Enzymes and the energy barrier • In the absence of an enzyme (or catalyst), the substrate (here the metal stick) requires a substantial amount of energy in order to reach the activation state and react; CHMI 2227 - E.R. Gauthier, Ph.D.
Enzymes and the energy barrier • In the presence of an enzyme, the reaction is facilitated because the enzyme provides a better environment for the reaction to occur: • Close proximity of substrate and chemical groups of the enzyme • Proper orientation of the chemical groups with respect to the substrate • The formation of the transition state is favoured; • This results in a lowering of the activation energy required for the reaction to occur. CHMI 2227 - E.R. Gauthier, Ph.D.
The « lock and key » myth… • The « lock and key » thing is a MYTH: • If the enzyme and substrate were perfectly complementary, like a lock and key, the interaction between E and S would be so stable that the reaction would not occur!
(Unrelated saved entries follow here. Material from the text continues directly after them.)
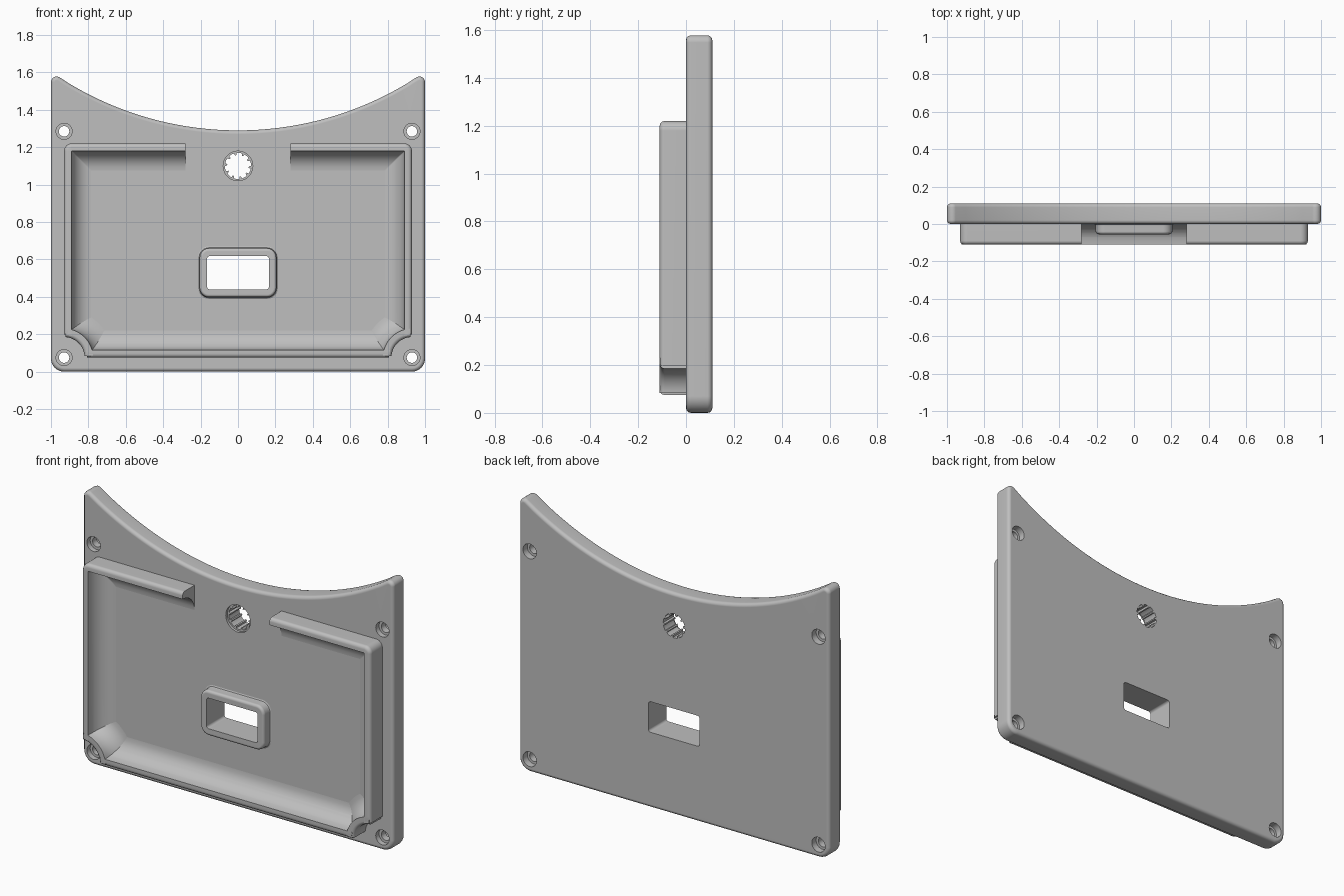
import bpy, bmesh
from math import sin, cos, pi, sqrt, radians
from mathutils import Vector

cube = bpy.data.objects.get("Cube")
if cube:
    bpy.data.objects.remove(cube)

grey = bpy.data.materials.new("plain grey")
grey.use_nodes = True
COLOUR = (0.52, 0.52, 0.52, 1)
grey.diffuse_color = COLOUR
grey.node_tree.nodes["Principled BSDF"].inputs["Base Color"].default_value = COLOUR


# --- outline helpers, all working in the x-z plane ---
def rounded(corners, seg=6):
    """Counter-clockwise outline from (x, z, radius) corners."""
    out, n = [], len(corners)
    for i, (x, z, r) in enumerate(corners):
        p = Vector((x, z))
        if r == 0:
            out.append(p)
            continue
        a = (Vector(corners[i - 1][:2]) - p).normalized()
        b = (Vector(corners[(i + 1) % n][:2]) - p).normalized()
        half = a.angle(b) / 2
        centre = p + (a + b).normalized() * (r / sin(half))
        reach = r * cos(half) / sin(half)
        start = (p + a * reach - centre).normalized()
        end = (p + b * reach - centre).normalized()
        turn = pi - 2 * half
        for k in range(seg + 1):
            t = k / seg
            out.append(centre + (start * sin((1 - t) * turn) + end * sin(t * turn)) * (r / sin(turn)))
    return out


def rect(x, z0, z1, r):
    return rounded([(-x, z0, r), (x, z0, r), (x, z1, r), (-x, z1, r)])


def circle(x, z, r, n=32):
    return [Vector((x + r * cos(2 * pi * k / n), z + r * sin(2 * pi * k / n))) for k in range(n)]


def inset(outline, d):
    out, n = [], len(outline)
    for i, p in enumerate(outline):
        e1 = (p - outline[i - 1]).normalized()
        e2 = (outline[(i + 1) % n] - p).normalized()
        n1, n2 = Vector((-e1.y, e1.x)), Vector((-e2.y, e2.x))
        out.append(p + (n1 + n2) * (d / (1 + n1.dot(n2))))
    return out


def at(outline, y):
    return [(p.x, y, p.y) for p in outline]


def edge_round(b, y, seg=3):
    """(inset, y) steps from a side wall onto a front face at y."""
    return [(b * (1 - cos(k * pi / 2 / seg)), y + b * (1 - sin(k * pi / 2 / seg)))
            for k in range(seg + 1)]


# --- mesh helpers ---
def loft(name, rings, closed=False):
    bm = bmesh.new()
    vs = [[bm.verts.new(p) for p in ring] for ring in rings]
    n = len(vs[0])
    pairs = list(zip(vs, vs[1:])) + ([(vs[-1], vs[0])] if closed else [])
    for a, b in pairs:
        for i in range(n):
            j = (i + 1) % n
            bm.faces.new((a[i], a[j], b[j], b[i]))
    if not closed:
        bm.faces.new(vs[0])
        bm.faces.new(vs[-1])
    bmesh.ops.recalc_face_normals(bm, faces=bm.faces)
    mesh = bpy.data.meshes.new(name)
    bm.to_mesh(mesh)
    bm.free()
    mesh.materials.append(grey)
    ob = bpy.data.objects.new(name, mesh)
    bpy.context.collection.objects.link(ob)
    return ob


def prism(name, outline, y0, y1):
    return loft(name, [at(outline, y0), at(outline, y1)])


def finish(ob, cutters=()):
    """Cut the holes, then shade smooth with crisp edges."""
    bpy.ops.object.select_all(action='DESELECT')
    bpy.context.view_layer.objects.active = ob
    ob.select_set(True)
    for c in cutters:
        c.hide_render = True
        mod = ob.modifiers.new("cut", 'BOOLEAN')
        mod.operation, mod.solver, mod.object = 'DIFFERENCE', 'EXACT', c
        bpy.ops.object.modifier_apply(modifier=mod.name)
    bpy.ops.object.shade_smooth_by_angle(angle=radians(32))
    mod = ob.modifiers.new("flat faces", 'WEIGHTED_NORMAL')
    mod.keep_sharp = True


BACK, FRONT = 0.11, -0.11
SCREW_X, SCREW_LOW, SCREW_HIGH = 0.93, 0.075, 1.285

# --- back plate with a scooped top ---
R = 1.752
def scoop(x):
    return 1.29 + R - sqrt(R * R - x * x)

arc = [(0.9 - 1.8 * k / 48, scoop(0.9 - 1.8 * k / 48), 0) for k in range(49)]
outline = rounded([(-1, 0, 0.07), (1, 0, 0.07), (1, scoop(1), 0.03)] + arc
                  + [(-1, scoop(1), 0.03)])
front_edge = edge_round(0.02, 0)
steps = [(d, BACK - y) for d, y in reversed(front_edge)] + front_edge
plate = loft("back_plate", [at(inset(outline, d), y) for d, y in steps])

# --- hole cutters ---
window = prism("window_cutter", rect(0.165, 0.44, 0.618, 0.015), -0.3, 0.3)
hole_steps = [(0.043, -0.05), (0.043, 0.03), (0.028, 0.03),
              (0.028, 0.07), (0.043, 0.07), (0.043, 0.2)]
screws = [loft("screw_cutter", [at(circle(sx * SCREW_X, z, r), y) for r, y in hole_steps])
          for sx in (-1, 1) for z in (SCREW_LOW, SCREW_HIGH)]

# Splined hole: narrow teeth point inwards
teeth, spline = 10, []
for k in range(teeth):
    for f, r in ((0, 0.07), (0.22, 0.07), (0.44, 0.07), (0.66, 0.07), (0.72, 0.058), (0.94, 0.058)):
        a = 2 * pi * (k + f) / teeth
        spline.append(Vector((r * cos(a), 1.1 + r * sin(a))))
spline_hole = prism("spline_cutter", spline, -0.2, 0.3)
spline_recess = prism("recess_cutter", circle(0, 1.1, 0.079, 40), -0.2, 0.015)
finish(plate, [window, spline_hole, spline_recess] + screws)

# --- raised rim with a hollow inner fillet ---
X, Z0, Z1, ROUND = 0.93, 0.075, 1.22, 0.04
def rim_ring(d, r, y):
    return at(rect(X - d, Z0 + d, Z1 - d, r), y)

def hollow(seg=8):
    """(distance, y) along the concave fillet from crest to floor."""
    return [(0.105 * (1 - cos(k * pi / 2 / seg)), FRONT * (1 - sin(k * pi / 2 / seg)))
            for k in range(seg + 1)]

rings = [rim_ring(0, ROUND, 0.01)]
rings += [rim_ring(d, ROUND - d, y) for d, y in edge_round(0.02, FRONT)]
rings += [rim_ring(0.04 + d, 0.004, y) for d, y in hollow()]
rings.append(rim_ring(0.145, 0.004, 0.01))
rim = loft("raised_rim", rings, closed=True)
gap = prism("gap_cutter", rect(0.28, 0.9, 1.4, 0.01), -0.3, 0.3)
notches = [prism("notch_cutter", circle(s * SCREW_X, SCREW_LOW, 0.123, 48), -0.3, 0.3)
           for s in (-1, 1)]
finish(rim, [gap] + notches)

# --- curved rim corners around the lower screws ---
section = [(0.11, 0.01)] + [(0.11 + d, y) for d, y in edge_round(0.02, FRONT)]
section += [(0.155 + d, y) for d, y in hollow()] + [(0.26, 0.01)]
for side, label in ((-1, "right"), (1, "left")):
    sweep = []
    for k in range(17):
        a = radians(4 + 82 * k / 16)
        sweep.append([(side * (SCREW_X - r * cos(a)), y, SCREW_LOW + r * sin(a))
                      for r, y in section])
    finish(loft("rim_corner_" + label, sweep))

# --- collar around the window ---
collar_outline = rect(0.205, 0.398, 0.66, 0.05)
collar_steps = [(-0.01, 0.01), (-0.01, 0), (-0.003, -0.003), (0, -0.01)] + edge_round(0.015, -0.055)
collar = loft("window_collar", [at(inset(collar_outline, d), y) for d, y in collar_steps])
finish(collar, [window])

# Remove the used cutters
for c in [window, spline_hole, spline_recess, gap] + screws + notches:
    bpy.data.objects.remove(c)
CHMI 2227 - E.R. Gauthier, Ph.D.
The « lock and key » myth… • Instead, the 3D shape of the enzyme is complementary to the transition state; • by doing so, the enzymes favours the formation of the transition state, lowers the energy of activation, and accelerates the reaction…COOL! CHMI 2227 - E.R. Gauthier, Ph.D.